Rec'd: Follow up on links you find interesting at http://www.cnie.org/billion/ . Links on course website.
WEEK 10: TUESDAY, MARCH 13:
Putting it all together: Climate Change
Alley, Richard B. 2004. "Abrupt Climate Change" Scientific American 62-69. E-Reserves
Baykoff, Maxwell and Baykoff, Jules. 2004. "Balance as Bias: Global Warming and the US Prestige Press" Global Environmental Change 14: 125-136. E-Reserves
Parks, Bradley C., and J. Timmons Roberts. 2006. Globalization, vulnerability to climate change, and perceived injustice. Society and Natural Resosurces 19 (4):337-355. E-Reserves
Rec'd: Other Readings for Climate Change Class: Links on course website
WEEK 10: THURSDAY, MARCH 15:
The Future of Global Environmental Governance – Problems we will face and Solutions we will have
Chasek, Ch. 5 -"Conclusion: Toward Effective Global Environmental Regimes" section.
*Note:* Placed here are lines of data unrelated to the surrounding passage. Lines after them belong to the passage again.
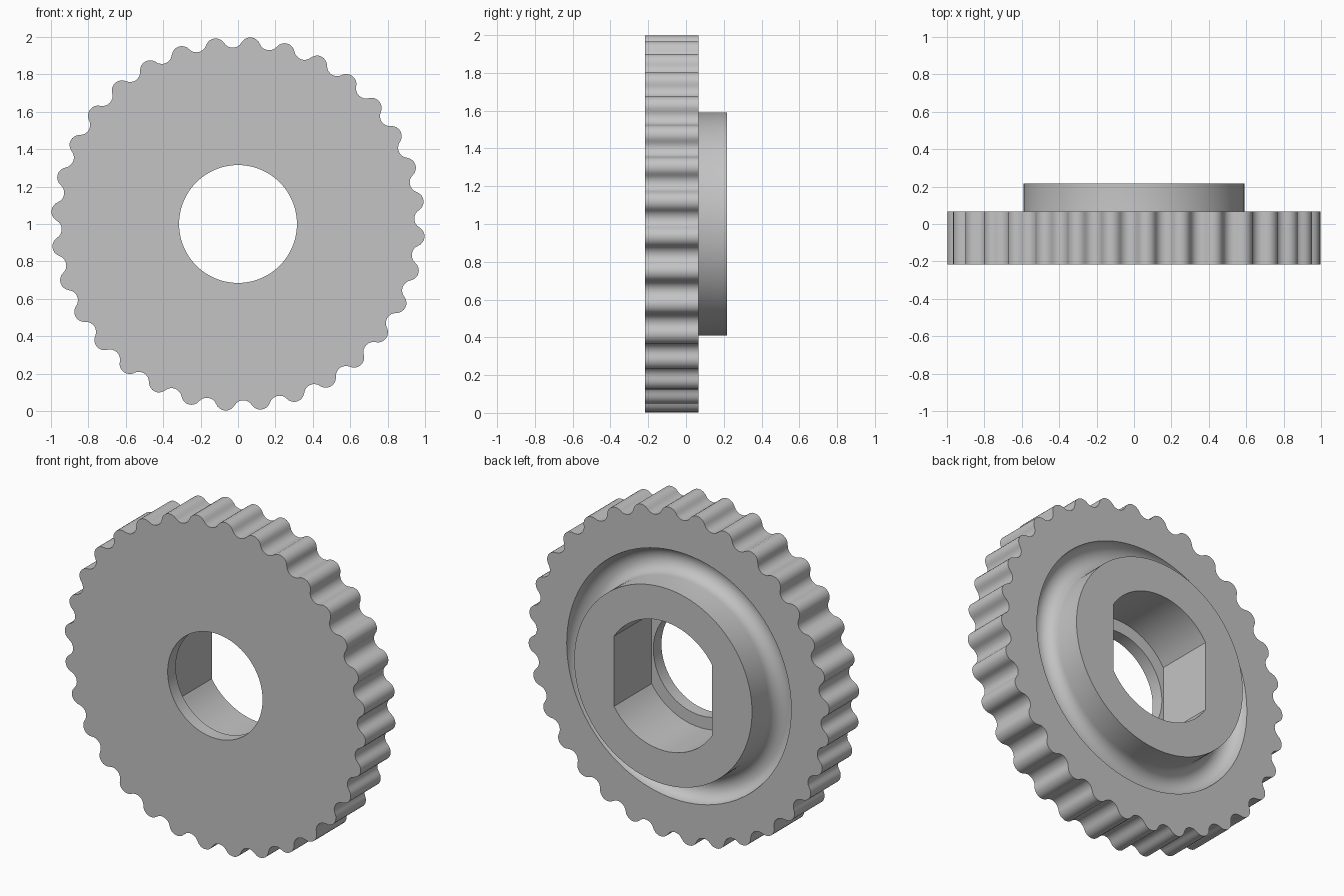
import bpy, bmesh
from math import sin, cos, asin, pi, radians
from mathutils import Vector

if "Cube" in bpy.data.objects:
    bpy.data.objects.remove(bpy.data.objects["Cube"])

TEETH = 32
FRONT, REAR, HUB_END, SHELF = -0.217, 0.067, 0.217, -0.14
TIP_R, ROOT_R, ROUND = 1.0, 0.943, 0.054
HUB_R, GROOVE_R = 0.59, 0.745
BORE_R, SLOT_R, SLOT_X = 0.315, 0.388, 0.326


def polar(r, a):
    return Vector((r * cos(a), r * sin(a)))


def circle(r, n=96):
    return [polar(r, 2 * pi * i / n) for i in range(n)]


def tooth_outline(steps=8):
    """Alternating tip and valley arcs, tangent to each other."""
    half = pi / TEETH
    tip = polar(TIP_R - ROUND, 0)
    valley = polar(ROOT_R + ROUND, half)
    d = valley - tip
    tip_swing = Vector((1, 0)).angle(d)
    valley_swing = polar(-1, half).angle(-d)
    pts = []
    for k in range(TEETH):
        a = radians(86) + 2 * half * k
        c = polar(TIP_R - ROUND, a)
        for i in range(steps):
            pts.append(c + polar(ROUND, a + tip_swing * (2 * i / steps - 1)))
        b = a + half
        c = polar(ROOT_R + ROUND, b)
        for i in range(steps):
            pts.append(c + polar(ROUND, b + pi + valley_swing * (1 - 2 * i / steps)))
    return pts


def slot_outline(steps=24):
    """Circle cut by two upright flats."""
    swing = asin(SLOT_X / SLOT_R)
    return [polar(SLOT_R, mid + swing * (2 * i / steps - 1))
            for mid in (pi / 2, -pi / 2) for i in range(steps + 1)]


bm = bmesh.new()


def ring(points, y):
    return [bm.verts.new((p.x, y, p.y + 1)) for p in points]


def wall(a, b):
    n = len(a)
    for i in range(n):
        j = (i + 1) % n
        bm.faces.new((a[i], a[j], b[j], b[i]))


def flat(a, b):
    """Fill the flat face between an outer and an inner ring."""
    edges = [bm.edges.get((r[i - 1], r[i])) for r in (a, b) for i in range(len(r))]
    bmesh.ops.triangle_fill(bm, edges=edges, use_beauty=True, normal=(0, 1, 0))


# Toothed rim
teeth = tooth_outline()
rim_front, rim_rear = ring(teeth, FRONT), ring(teeth, REAR)
wall(rim_front, rim_rear)

# Round groove running into the hub wall
mid, gr = (HUB_R + GROOVE_R) / 2, (GROOVE_R - HUB_R) / 2
arc = [i * pi / 12 for i in range(13)]
rings = [ring(circle(mid + gr * cos(t)), REAR - gr * sin(t)) for t in arc]
rings.append(ring(circle(HUB_R), HUB_END))
for a, b in zip(rings, rings[1:]):
    wall(a, b)

# Slot through the hub, then a narrower round bore to the front
slot = slot_outline()
slot_rear, slot_front = ring(slot, HUB_END), ring(slot, SHELF)
bore_rear, bore_front = ring(circle(BORE_R), SHELF), ring(circle(BORE_R), FRONT)
wall(slot_rear, slot_front)
wall(bore_rear, bore_front)

# Flat faces
flat(rim_rear, rings[0])
flat(rings[-1], slot_rear)
flat(slot_front, bore_rear)
flat(rim_front, bore_front)

bmesh.ops.recalc_face_normals(bm, faces=bm.faces)
mesh = bpy.data.meshes.new("toothed_wheel")
bm.to_mesh(mesh)
bm.free()
wheel = bpy.data.objects.new("toothed_wheel", mesh)
bpy.context.collection.objects.link(wheel)

# Plain grey material
grey = bpy.data.materials.new("light_grey")
grey.use_nodes = True
colour = (0.55, 0.55, 0.55, 1)
grey.diffuse_color = colour
grey.node_tree.nodes["Principled BSDF"].inputs["Base Color"].default_value = colour
mesh.materials.append(grey)

bpy.ops.object.select_all(action='DESELECT')
wheel.select_set(True)
bpy.context.view_layer.objects.active = wheel
bpy.ops.object.shade_smooth_by_angle(angle=radians(25))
FINAL PAPER DUE at the beginning of class on March 15th. NO LATE PAPERS WILL BE ACCEPTED!